* **Exercise**: Which lines below include "place"? Copy them all.

[Supplied entries Boundary: Start]

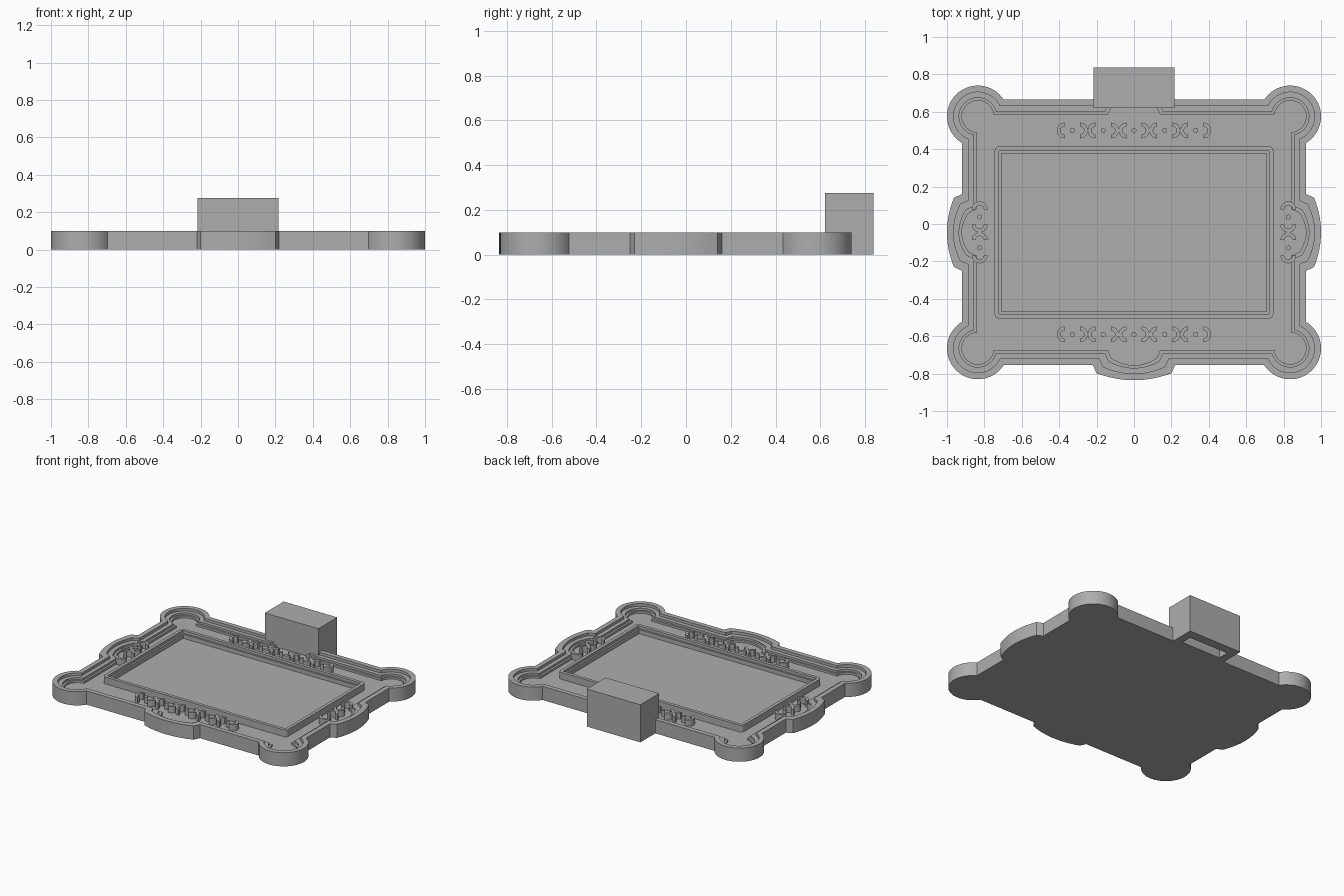
import bpy, bmesh
from math import sin, cos, pi, sqrt, atan2
from mathutils import Matrix, Vector

cube = bpy.data.objects.get("Cube")
if cube:
    bpy.data.objects.remove(cube)

GREY = (0.42, 0.42, 0.42, 1)
grey = bpy.data.materials.new("plain grey")
grey.use_nodes = True
grey.diffuse_color = GREY
grey.node_tree.nodes["Principled BSDF"].inputs["Base Color"].default_value = GREY

MID_Y = -0.045          # centre of the plaque
FLOOR, TOP = 0.05, 0.1


def finish(bm, name, smooth=False):
    bmesh.ops.recalc_face_normals(bm, faces=bm.faces)
    mesh = bpy.data.meshes.new(name)
    bm.to_mesh(mesh)
    bm.free()
    mesh.materials.append(grey)
    ob = bpy.data.objects.new(name, mesh)
    bpy.context.collection.objects.link(ob)
    bpy.ops.object.select_all(action='DESELECT')
    ob.select_set(True)
    bpy.context.view_layer.objects.active = ob
    if smooth:
        bpy.ops.object.shade_smooth_by_angle(angle=pi / 6)
    return ob


def stepped_rings(bm, outline, steps):
    """Stack outlines, each (inset, height), and bridge them; returns the rings."""
    rings = [[bm.verts.new((x, y + MID_Y, z)) for x, y in outline(d)] for d, z in steps]
    for a, b in zip(rings, rings[1:]):
        for i in range(len(a)):
            j = (i + 1) % len(a)
            bm.faces.new((a[i], a[j], b[j], b[i]))
    return rings


def mirror_quarter(q):
    """Make a closed loop from the quarter that runs from +x to +y."""
    left = [(-x, y) for x, y in reversed(q)][1:]
    half = q + left
    return half + [(-x, -y) for x, y in half][1:-1]


def plaque_outline(d):
    w, h, r = 0.92 - d, 0.71 - d, 0.165 - d
    cx, cy = 0.835, 0.62
    n = 8

    def bump(half, edge):
        return [(half * i / n, edge + 0.08 - 0.037 * (i / n) ** 2) for i in range(n + 1)]

    # side bump, corner lobe, end bump
    side = bump(0.185 - d, w)
    q = [(x, y) for y, x in side] + [(w, 0.205 - d)]
    dx, dy = w - cx, h - cy
    a0 = atan2(-sqrt(r * r - dx * dx), dx)
    a1 = atan2(dy, -sqrt(r * r - dy * dy))
    q += [(cx + r * cos(a), cy + r * sin(a))
          for a in (a0 + (a1 - a0) * i / 32 for i in range(33))]
    q += [(0.22 - d, h)] + bump(0.2 - d, h)[::-1]
    return mirror_quarter(q)


def panel_outline(d):
    w, h, r = 0.745 - d, 0.46 - d, max(0.025 - d, 0.001)
    arc = [(w - r + r * cos(a), h - r + r * sin(a)) for a in (pi / 2 * i / 6 for i in range(7))]
    return mirror_quarter([(w, 0)] + arc + [(0, h)])


# plaque with a stepped rim around a sunken floor
bm = bmesh.new()
rings = stepped_rings(bm, plaque_outline, [
    (0, 0), (0, TOP), (0.035, TOP), (0.035, 0.08),
    (0.065, 0.08), (0.065, 0.065), (0.08, 0.065), (0.08, FLOOR)])
bm.faces.new(rings[0])
bm.faces.new(rings[-1])
plaque = finish(bm, "plaque", True)

# raised frame around the central panel
bm = bmesh.new()
stepped_rings(bm, panel_outline, [
    (0, FLOOR), (0, TOP), (0.024, TOP), (0.024, 0.08), (0.037, 0.08), (0.037, FLOOR)])
finish(bm, "panel_frame", True)


def prism(bm, points, place):
    """Raise a flat outline from the floor to the rim height."""
    low, high = ([bm.verts.new(place @ Vector((x, y, z))) for x, y in points]
                 for z in (FLOOR - 0.01, TOP - 0.005))
    bm.faces.new(low)
    bm.faces.new(high)
    for i in range(len(low)):
        j = (i + 1) % len(low)
        bm.faces.new((low[i], low[j], high[j], high[i]))


def ornament_row(name, count, x, y, turn):
    """A row of small studs, each held between two curved brackets."""
    bm = bmesh.new()
    base = Matrix.Translation((x, y, 0)) @ Matrix.Rotation(turn, 4, 'Z')
    angles = [pi / 2 + pi * i / 12 for i in range(13)]
    bracket = [(0.042 * cos(a) - 0.041, 0.042 * sin(a)) for a in angles]
    bracket += [(0.022 * cos(a) - 0.041, 0.022 * sin(a)) for a in reversed(angles)]
    stud = [(0.013 * cos(pi * i / 8), 0.013 * sin(pi * i / 8)) for i in range(16)]
    for i in range(count):
        place = base @ Matrix.Translation(((i - (count - 1) / 2) * 0.165, 0, 0))
        prism(bm, stud, place)
        prism(bm, bracket, place)
        prism(bm, bracket, place @ Matrix.Rotation(pi, 4, 'Z'))
    finish(bm, name, True)


ornament_row("back_ornament", 5, 0, MID_Y + 0.545, 0)
ornament_row("front_ornament", 5, 0, MID_Y - 0.545, 0)
ornament_row("left_ornament", 2, 0.825, MID_Y, pi / 2)
ornament_row("right_ornament", 2, -0.825, MID_Y, pi / 2)


def box(name, low, high):
    bm = bmesh.new()
    bmesh.ops.create_cube(bm, size=1)
    low, high = Vector(low), Vector(high)
    for v in bm.verts:
        v.co = (low + high) / 2 + v.co * (high - low)
    return finish(bm, name)


# hanging block at the back, with a slot open underneath
block = box("hanging_block", (-0.217, 0.62, 0), (0.217, 0.838, 0.275))
cutter = box("slot_cutter", (-0.16, 0.69, -0.05), (0.16, 0.77, 0.2))
cutter.hide_render = True
for ob in (plaque, block):
    mod = ob.modifiers.new("slot", 'BOOLEAN')
    mod.operation, mod.solver, mod.object = 'DIFFERENCE', 'EXACT', cutter
    bpy.context.view_layer.objects.active = ob
    bpy.ops.object.modifier_apply(modifier=mod.name)
bpy.data.objects.remove(cutter)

[Supplied entries Boundary: End]

* **Written answer**:
def prism(bm, points, place):
    low, high = ([bm.verts.new(place @ Vector((x, y, z))) for x, y in points]
        place = base @ Matrix.Translation(((i - (count - 1) / 2) * 0.165, 0, 0))
        prism(bm, stud, place)
        prism(bm, bracket, place)
        prism(bm, bracket, place @ Matrix.Rotation(pi, 4, 'Z'))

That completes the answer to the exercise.